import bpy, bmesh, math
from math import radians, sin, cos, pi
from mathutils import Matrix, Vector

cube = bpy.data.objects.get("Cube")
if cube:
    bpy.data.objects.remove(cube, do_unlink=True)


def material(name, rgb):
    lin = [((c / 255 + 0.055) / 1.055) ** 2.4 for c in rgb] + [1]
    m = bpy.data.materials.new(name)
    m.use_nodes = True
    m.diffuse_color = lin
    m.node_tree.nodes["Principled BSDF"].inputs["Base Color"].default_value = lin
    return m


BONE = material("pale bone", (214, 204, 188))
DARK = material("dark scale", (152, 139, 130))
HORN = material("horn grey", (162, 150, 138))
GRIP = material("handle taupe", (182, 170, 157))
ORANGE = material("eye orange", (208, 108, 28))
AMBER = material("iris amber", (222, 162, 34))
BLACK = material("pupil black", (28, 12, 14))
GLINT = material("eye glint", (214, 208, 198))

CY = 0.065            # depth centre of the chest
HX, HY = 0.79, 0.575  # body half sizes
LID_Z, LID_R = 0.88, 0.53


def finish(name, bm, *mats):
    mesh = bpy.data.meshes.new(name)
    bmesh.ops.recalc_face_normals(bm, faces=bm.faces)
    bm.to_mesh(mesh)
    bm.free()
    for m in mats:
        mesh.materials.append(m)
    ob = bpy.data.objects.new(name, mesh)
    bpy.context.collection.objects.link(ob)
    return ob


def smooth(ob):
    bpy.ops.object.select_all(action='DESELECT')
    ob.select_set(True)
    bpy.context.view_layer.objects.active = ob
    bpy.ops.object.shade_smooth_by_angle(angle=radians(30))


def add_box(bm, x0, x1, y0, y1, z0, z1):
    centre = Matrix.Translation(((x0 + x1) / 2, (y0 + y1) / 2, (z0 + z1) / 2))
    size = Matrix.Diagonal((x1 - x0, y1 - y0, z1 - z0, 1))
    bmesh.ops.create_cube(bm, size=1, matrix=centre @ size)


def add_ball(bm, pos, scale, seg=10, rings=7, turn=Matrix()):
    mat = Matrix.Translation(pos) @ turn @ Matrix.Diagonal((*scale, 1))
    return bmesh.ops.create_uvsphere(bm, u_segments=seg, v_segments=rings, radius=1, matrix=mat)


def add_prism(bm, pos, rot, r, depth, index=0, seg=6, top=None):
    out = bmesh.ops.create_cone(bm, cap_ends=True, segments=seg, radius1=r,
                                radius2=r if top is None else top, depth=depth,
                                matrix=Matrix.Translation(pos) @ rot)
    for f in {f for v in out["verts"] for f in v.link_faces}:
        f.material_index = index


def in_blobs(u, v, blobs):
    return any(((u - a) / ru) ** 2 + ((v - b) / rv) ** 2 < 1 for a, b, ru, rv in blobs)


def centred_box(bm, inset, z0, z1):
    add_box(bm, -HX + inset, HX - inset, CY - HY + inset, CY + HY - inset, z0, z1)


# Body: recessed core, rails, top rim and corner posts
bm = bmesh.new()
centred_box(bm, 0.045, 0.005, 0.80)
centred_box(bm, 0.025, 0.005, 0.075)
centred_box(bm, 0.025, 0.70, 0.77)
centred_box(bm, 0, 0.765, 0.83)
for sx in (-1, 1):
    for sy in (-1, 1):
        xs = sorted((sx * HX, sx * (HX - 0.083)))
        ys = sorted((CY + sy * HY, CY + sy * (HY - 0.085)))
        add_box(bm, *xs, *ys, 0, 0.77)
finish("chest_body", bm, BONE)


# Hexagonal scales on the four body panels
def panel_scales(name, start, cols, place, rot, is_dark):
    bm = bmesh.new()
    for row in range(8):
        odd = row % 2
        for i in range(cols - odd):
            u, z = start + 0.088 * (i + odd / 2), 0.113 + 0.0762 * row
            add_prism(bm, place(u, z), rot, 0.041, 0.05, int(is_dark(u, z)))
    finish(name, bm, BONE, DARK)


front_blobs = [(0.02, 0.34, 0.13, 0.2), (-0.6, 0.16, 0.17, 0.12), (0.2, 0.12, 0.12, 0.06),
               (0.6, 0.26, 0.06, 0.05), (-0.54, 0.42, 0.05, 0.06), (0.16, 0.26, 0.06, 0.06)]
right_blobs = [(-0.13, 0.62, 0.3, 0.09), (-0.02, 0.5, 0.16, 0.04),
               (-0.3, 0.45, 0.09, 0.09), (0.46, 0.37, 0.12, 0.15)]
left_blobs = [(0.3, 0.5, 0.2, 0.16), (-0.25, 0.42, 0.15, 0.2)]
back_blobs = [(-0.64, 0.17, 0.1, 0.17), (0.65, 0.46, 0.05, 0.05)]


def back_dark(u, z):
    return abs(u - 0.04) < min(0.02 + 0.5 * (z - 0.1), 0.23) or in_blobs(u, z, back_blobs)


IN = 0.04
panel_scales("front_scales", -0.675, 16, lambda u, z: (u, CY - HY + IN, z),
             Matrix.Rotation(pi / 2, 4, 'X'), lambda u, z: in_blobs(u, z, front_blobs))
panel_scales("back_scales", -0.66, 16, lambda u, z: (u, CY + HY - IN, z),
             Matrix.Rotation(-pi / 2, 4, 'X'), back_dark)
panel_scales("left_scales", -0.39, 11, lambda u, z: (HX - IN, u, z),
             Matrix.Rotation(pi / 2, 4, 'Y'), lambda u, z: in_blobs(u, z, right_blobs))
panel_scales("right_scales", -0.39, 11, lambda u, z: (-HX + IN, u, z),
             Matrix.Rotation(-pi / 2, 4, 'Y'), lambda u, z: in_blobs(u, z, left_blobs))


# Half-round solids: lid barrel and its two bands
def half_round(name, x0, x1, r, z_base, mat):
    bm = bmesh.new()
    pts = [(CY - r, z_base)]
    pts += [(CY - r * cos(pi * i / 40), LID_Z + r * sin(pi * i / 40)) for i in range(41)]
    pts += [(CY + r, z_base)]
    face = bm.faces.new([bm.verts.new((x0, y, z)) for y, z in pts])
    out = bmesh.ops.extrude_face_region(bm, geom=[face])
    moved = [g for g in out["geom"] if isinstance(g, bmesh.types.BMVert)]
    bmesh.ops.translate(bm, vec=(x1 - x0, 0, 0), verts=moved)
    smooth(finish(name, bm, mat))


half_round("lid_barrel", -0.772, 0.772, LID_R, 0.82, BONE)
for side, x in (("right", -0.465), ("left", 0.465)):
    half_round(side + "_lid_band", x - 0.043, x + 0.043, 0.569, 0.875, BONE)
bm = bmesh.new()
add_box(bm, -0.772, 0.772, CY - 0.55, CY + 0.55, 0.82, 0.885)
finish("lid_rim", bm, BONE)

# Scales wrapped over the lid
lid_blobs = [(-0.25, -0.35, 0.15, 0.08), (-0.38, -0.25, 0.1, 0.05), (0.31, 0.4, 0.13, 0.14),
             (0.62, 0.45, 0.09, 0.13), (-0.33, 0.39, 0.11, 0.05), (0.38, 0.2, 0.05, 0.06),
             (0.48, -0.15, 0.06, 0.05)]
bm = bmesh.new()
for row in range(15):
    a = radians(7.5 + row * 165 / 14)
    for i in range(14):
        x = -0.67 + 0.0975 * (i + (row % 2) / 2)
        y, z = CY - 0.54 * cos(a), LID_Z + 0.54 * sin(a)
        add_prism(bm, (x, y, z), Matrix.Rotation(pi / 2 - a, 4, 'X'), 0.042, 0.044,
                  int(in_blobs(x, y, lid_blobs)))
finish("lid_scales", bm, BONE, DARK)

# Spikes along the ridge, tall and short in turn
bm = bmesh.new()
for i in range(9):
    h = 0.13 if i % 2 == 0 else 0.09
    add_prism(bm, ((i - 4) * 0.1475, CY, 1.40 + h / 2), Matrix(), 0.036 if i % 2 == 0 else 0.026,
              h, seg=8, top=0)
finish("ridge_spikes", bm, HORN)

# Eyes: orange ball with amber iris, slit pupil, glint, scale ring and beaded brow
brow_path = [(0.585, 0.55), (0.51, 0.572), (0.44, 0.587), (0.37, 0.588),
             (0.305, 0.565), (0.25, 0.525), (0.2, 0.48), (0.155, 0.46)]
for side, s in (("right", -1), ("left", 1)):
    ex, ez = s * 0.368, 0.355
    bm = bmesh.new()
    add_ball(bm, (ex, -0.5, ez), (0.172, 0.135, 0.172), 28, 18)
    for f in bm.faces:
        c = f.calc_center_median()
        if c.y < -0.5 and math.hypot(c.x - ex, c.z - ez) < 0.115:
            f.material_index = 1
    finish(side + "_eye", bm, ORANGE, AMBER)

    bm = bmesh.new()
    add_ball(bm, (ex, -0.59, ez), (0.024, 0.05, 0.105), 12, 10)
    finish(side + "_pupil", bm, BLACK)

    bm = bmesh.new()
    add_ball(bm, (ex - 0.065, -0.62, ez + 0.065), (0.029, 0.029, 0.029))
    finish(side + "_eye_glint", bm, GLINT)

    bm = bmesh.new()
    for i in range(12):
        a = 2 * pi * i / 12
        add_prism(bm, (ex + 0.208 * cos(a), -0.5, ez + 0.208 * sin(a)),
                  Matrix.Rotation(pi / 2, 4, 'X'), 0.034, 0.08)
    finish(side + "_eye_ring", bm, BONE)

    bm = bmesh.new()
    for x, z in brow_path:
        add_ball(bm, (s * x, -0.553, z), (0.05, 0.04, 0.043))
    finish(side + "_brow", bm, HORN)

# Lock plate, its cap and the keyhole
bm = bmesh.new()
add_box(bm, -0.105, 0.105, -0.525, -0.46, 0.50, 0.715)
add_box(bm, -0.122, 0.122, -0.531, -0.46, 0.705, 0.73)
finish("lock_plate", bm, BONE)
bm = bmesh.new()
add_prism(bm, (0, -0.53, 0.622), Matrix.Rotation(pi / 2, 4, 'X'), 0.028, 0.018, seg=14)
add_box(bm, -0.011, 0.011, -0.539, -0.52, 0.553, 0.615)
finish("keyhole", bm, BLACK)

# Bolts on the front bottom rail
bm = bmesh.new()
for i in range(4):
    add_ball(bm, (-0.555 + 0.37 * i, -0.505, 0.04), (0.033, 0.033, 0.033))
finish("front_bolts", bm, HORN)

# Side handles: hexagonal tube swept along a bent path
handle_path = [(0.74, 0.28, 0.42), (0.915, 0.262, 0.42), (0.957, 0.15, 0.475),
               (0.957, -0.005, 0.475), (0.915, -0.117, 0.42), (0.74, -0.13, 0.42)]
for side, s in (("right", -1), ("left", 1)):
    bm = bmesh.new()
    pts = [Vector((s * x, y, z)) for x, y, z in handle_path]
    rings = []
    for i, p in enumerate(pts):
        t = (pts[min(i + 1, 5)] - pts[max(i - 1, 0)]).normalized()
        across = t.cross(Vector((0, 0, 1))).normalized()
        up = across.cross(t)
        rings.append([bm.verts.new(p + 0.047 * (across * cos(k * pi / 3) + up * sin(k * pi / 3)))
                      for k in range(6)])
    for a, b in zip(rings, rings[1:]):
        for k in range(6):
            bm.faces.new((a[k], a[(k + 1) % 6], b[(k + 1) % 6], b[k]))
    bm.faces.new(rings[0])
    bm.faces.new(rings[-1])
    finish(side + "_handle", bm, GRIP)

────────────────────────────────────────

Work request >>
When the line with "# Body: recessed" is reached in the data above, begin copying, and stop after the line with "Matrix.Rotation(-pi / 2, 4, 'Y'), lambda"; copy each line exactly, both ends included.

Task result >>
# Body: recessed core, rails, top rim and corner posts
bm = bmesh.new()
centred_box(bm, 0.045, 0.005, 0.80)
centred_box(bm, 0.025, 0.005, 0.075)
centred_box(bm, 0.025, 0.70, 0.77)
centred_box(bm, 0, 0.765, 0.83)
for sx in (-1, 1):
    for sy in (-1, 1):
        xs = sorted((sx * HX, sx * (HX - 0.083)))
        ys = sorted((CY + sy * HY, CY + sy * (HY - 0.085)))
        add_box(bm, *xs, *ys, 0, 0.77)
finish("chest_body", bm, BONE)


# Hexagonal scales on the four body panels
def panel_scales(name, start, cols, place, rot, is_dark):
    bm = bmesh.new()
    for row in range(8):
        odd = row % 2
        for i in range(cols - odd):
            u, z = start + 0.088 * (i + odd / 2), 0.113 + 0.0762 * row
            add_prism(bm, place(u, z), rot, 0.041, 0.05, int(is_dark(u, z)))
    finish(name, bm, BONE, DARK)


front_blobs = [(0.02, 0.34, 0.13, 0.2), (-0.6, 0.16, 0.17, 0.12), (0.2, 0.12, 0.12, 0.06),
               (0.6, 0.26, 0.06, 0.05), (-0.54, 0.42, 0.05, 0.06), (0.16, 0.26, 0.06, 0.06)]
right_blobs = [(-0.13, 0.62, 0.3, 0.09), (-0.02, 0.5, 0.16, 0.04),
               (-0.3, 0.45, 0.09, 0.09), (0.46, 0.37, 0.12, 0.15)]
left_blobs = [(0.3, 0.5, 0.2, 0.16), (-0.25, 0.42, 0.15, 0.2)]
back_blobs = [(-0.64, 0.17, 0.1, 0.17), (0.65, 0.46, 0.05, 0.05)]


def back_dark(u, z):
    return abs(u - 0.04) < min(0.02 + 0.5 * (z - 0.1), 0.23) or in_blobs(u, z, back_blobs)


IN = 0.04
panel_scales("front_scales", -0.675, 16, lambda u, z: (u, CY - HY + IN, z),
             Matrix.Rotation(pi / 2, 4, 'X'), lambda u, z: in_blobs(u, z, front_blobs))
panel_scales("back_scales", -0.66, 16, lambda u, z: (u, CY + HY - IN, z),
             Matrix.Rotation(-pi / 2, 4, 'X'), back_dark)
panel_scales("left_scales", -0.39, 11, lambda u, z: (HX - IN, u, z),
             Matrix.Rotation(pi / 2, 4, 'Y'), lambda u, z: in_blobs(u, z, right_blobs))
panel_scales("right_scales", -0.39, 11, lambda u, z: (-HX + IN, u, z),
             Matrix.Rotation(-pi / 2, 4, 'Y'), lambda u, z: in_blobs(u, z, left_blobs))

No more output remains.